Every single Tribe webhook request includes X-Tribe-Request-Timestamp and a unique data.id.

To ensure that an event is handled only once on your side, we recommend checking data.id and making sure you haven't processed an event with that unique ID before. We also recommend checking X-Tribe-Request-Timestamp and ignore any events older than 15 minutes before the request timestamp.

Doing so will also prevent replay attacks on your endpoints in case it happens.

Webhook Verification Example#

Here is how you can verify Tribe webhook requests using Node.js.

First we need to have a function that generates the signature based on the timestamp, raw body, and the signing secret. We can easily do so using the following function:

import * as crypto from 'crypto';
export const getSignature = ({ secret, body, timestamp }) => {
return crypto.createHmac('sha256', secret).update(`${timestamp}:${body}`).digest('hex');
};

Next, we need to create a function that compares the generated signature with X-Tribe-Signautre and also makes sure that the request is not older than 5 minutes based on the X-Tribe-Request-Timestamp to prevent replay attacks.

const MILLISECONDS_IN_MINUTE = 1000 * 60;
export const verifySignature = ({ signature, secret, body, timestamp }) => {
const timeDifference = (timestamp - new Date().getTime()) / MILLISECONDS_IN_MINUTE;
if (timeDifference > 5) return false;
const hash = getSignature({ secret, body, timestamp });
return crypto.timingSafeEqual(Buffer.from(signature), Buffer.from(hash));
};

This function will return true if all is good.

If we're using Express, we can create a middleware that throws an error if the signature is not verified. To do so, we need to use body-parser to pass the raw body to the request:

import bodyParser from 'body-parser';
app.use(
bodyParser.json({
verify: (req, res, buf) => {
req['rawBody'] = buf;
},
}),
);

Last but not least, we can introduce a new middleware to our app to verify the signature:

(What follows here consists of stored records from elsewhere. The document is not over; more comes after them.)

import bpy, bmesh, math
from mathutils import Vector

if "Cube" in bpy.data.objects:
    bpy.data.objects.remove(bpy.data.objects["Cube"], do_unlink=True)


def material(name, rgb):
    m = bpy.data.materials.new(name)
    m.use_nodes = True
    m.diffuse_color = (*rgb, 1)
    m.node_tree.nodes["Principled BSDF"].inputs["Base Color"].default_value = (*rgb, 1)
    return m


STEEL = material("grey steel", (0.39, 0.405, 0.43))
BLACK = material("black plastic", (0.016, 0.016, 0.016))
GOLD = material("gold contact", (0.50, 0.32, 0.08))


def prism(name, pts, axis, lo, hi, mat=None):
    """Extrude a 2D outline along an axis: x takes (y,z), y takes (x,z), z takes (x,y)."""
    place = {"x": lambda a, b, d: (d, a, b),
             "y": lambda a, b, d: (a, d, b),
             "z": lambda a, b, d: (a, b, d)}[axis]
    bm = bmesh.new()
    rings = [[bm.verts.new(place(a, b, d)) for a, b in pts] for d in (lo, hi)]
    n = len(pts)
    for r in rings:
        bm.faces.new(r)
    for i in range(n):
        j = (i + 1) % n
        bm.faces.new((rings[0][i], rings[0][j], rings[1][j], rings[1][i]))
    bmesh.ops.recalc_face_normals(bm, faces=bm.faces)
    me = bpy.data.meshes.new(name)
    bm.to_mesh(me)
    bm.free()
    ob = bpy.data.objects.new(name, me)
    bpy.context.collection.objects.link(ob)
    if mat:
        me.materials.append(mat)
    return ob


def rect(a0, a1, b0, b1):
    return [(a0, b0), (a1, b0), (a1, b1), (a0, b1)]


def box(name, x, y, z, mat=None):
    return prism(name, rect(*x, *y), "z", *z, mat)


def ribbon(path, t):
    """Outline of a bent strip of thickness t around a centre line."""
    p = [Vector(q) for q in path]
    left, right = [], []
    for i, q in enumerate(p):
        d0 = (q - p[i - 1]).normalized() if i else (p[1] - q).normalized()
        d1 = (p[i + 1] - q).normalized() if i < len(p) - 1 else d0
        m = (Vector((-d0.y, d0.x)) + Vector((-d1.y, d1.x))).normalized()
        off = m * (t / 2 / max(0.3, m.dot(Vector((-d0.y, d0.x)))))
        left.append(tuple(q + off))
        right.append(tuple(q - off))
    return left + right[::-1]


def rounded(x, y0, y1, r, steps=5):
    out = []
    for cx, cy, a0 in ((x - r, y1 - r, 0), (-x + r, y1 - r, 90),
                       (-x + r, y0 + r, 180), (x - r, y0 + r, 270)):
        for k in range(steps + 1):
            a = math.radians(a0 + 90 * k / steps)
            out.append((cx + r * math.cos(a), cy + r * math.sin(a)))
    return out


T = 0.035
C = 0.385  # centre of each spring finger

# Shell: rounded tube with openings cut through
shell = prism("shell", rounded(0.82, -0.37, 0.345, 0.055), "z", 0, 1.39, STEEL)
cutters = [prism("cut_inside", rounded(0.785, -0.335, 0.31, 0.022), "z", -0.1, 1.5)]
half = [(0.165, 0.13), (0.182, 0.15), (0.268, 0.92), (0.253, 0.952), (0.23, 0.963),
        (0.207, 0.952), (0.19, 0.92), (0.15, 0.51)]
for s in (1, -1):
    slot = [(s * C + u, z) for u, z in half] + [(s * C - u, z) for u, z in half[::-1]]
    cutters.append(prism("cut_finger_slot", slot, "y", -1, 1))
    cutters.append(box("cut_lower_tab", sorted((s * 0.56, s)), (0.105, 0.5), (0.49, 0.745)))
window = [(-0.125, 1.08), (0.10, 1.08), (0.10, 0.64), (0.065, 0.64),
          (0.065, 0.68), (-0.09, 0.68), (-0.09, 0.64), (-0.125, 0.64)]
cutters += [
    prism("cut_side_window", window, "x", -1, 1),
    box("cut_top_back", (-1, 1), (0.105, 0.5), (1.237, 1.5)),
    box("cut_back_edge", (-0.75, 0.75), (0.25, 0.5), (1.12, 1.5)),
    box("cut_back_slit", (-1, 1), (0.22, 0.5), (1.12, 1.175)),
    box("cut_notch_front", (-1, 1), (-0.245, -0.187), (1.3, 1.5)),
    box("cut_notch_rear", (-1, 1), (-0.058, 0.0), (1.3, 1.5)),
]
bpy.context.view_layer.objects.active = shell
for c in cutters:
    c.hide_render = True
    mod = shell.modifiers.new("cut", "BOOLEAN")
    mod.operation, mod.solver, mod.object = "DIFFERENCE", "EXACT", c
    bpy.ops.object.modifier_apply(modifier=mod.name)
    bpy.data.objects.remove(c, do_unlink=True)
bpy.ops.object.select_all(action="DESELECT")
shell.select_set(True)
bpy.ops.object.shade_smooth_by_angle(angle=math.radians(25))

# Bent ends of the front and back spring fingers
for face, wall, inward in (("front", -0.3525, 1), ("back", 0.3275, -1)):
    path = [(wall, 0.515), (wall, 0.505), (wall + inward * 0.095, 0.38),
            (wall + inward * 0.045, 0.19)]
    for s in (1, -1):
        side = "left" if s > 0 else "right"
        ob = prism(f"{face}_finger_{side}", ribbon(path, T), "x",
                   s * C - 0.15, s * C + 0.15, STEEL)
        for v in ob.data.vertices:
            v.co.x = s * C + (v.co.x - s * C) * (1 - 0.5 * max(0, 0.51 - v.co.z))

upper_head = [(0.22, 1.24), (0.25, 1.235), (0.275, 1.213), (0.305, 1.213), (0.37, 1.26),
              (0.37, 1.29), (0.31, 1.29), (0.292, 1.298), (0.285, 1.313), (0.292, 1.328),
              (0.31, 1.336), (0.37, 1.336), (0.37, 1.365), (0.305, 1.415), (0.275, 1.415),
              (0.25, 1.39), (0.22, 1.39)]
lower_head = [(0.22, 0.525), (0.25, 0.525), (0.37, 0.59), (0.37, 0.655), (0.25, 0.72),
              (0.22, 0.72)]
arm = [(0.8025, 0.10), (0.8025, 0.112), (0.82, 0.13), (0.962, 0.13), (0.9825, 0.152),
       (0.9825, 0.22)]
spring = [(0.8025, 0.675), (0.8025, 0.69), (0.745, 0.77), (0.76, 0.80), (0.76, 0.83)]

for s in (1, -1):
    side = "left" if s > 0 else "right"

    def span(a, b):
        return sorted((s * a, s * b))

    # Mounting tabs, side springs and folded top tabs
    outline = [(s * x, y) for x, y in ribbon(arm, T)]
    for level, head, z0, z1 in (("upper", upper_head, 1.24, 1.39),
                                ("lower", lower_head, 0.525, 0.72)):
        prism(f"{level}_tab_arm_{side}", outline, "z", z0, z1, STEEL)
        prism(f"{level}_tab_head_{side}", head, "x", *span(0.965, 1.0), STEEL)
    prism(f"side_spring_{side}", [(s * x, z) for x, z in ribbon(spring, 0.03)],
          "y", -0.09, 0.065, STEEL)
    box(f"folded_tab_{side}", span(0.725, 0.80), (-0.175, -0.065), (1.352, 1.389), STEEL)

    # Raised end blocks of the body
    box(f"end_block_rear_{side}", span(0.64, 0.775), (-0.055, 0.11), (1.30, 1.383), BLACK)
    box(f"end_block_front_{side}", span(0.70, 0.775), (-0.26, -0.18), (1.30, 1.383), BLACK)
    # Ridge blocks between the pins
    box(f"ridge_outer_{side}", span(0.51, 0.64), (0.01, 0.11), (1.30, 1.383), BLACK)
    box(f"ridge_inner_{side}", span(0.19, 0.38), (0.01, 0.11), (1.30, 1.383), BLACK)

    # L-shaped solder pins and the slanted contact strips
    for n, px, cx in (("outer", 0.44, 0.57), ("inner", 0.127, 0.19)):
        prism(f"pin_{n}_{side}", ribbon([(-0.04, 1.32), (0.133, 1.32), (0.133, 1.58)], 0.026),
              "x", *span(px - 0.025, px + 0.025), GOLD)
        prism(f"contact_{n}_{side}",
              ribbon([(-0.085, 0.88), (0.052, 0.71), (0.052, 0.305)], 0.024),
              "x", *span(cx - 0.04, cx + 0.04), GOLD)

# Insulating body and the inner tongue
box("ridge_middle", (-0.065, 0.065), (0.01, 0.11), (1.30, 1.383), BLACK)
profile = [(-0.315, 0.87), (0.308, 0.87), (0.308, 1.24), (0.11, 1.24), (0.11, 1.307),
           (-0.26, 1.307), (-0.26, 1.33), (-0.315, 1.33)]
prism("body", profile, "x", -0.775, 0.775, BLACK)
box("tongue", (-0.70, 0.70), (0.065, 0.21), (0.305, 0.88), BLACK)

app.use((req, res, next) => {
// Filled by body-parser
const rawBody = req['rawBody'];
const timestamp = parseInt(req.header('x-tribe-request-timestamp'), 10);
const signature = req.header('x-tribe-signature');
try {
if (rawBody && verifySignature({
body: rawBody,
timestamp,
signature,
secret: SIGNING_SECRET // Your signing secret
})) {
return next();
}
} catch (err) {
console.error(err);
}
return next(new Error(403, 'The x-tribe-signature is not valid.'));
});
note

You can check our Tribe Starter App on GitHub to see signature verification in action.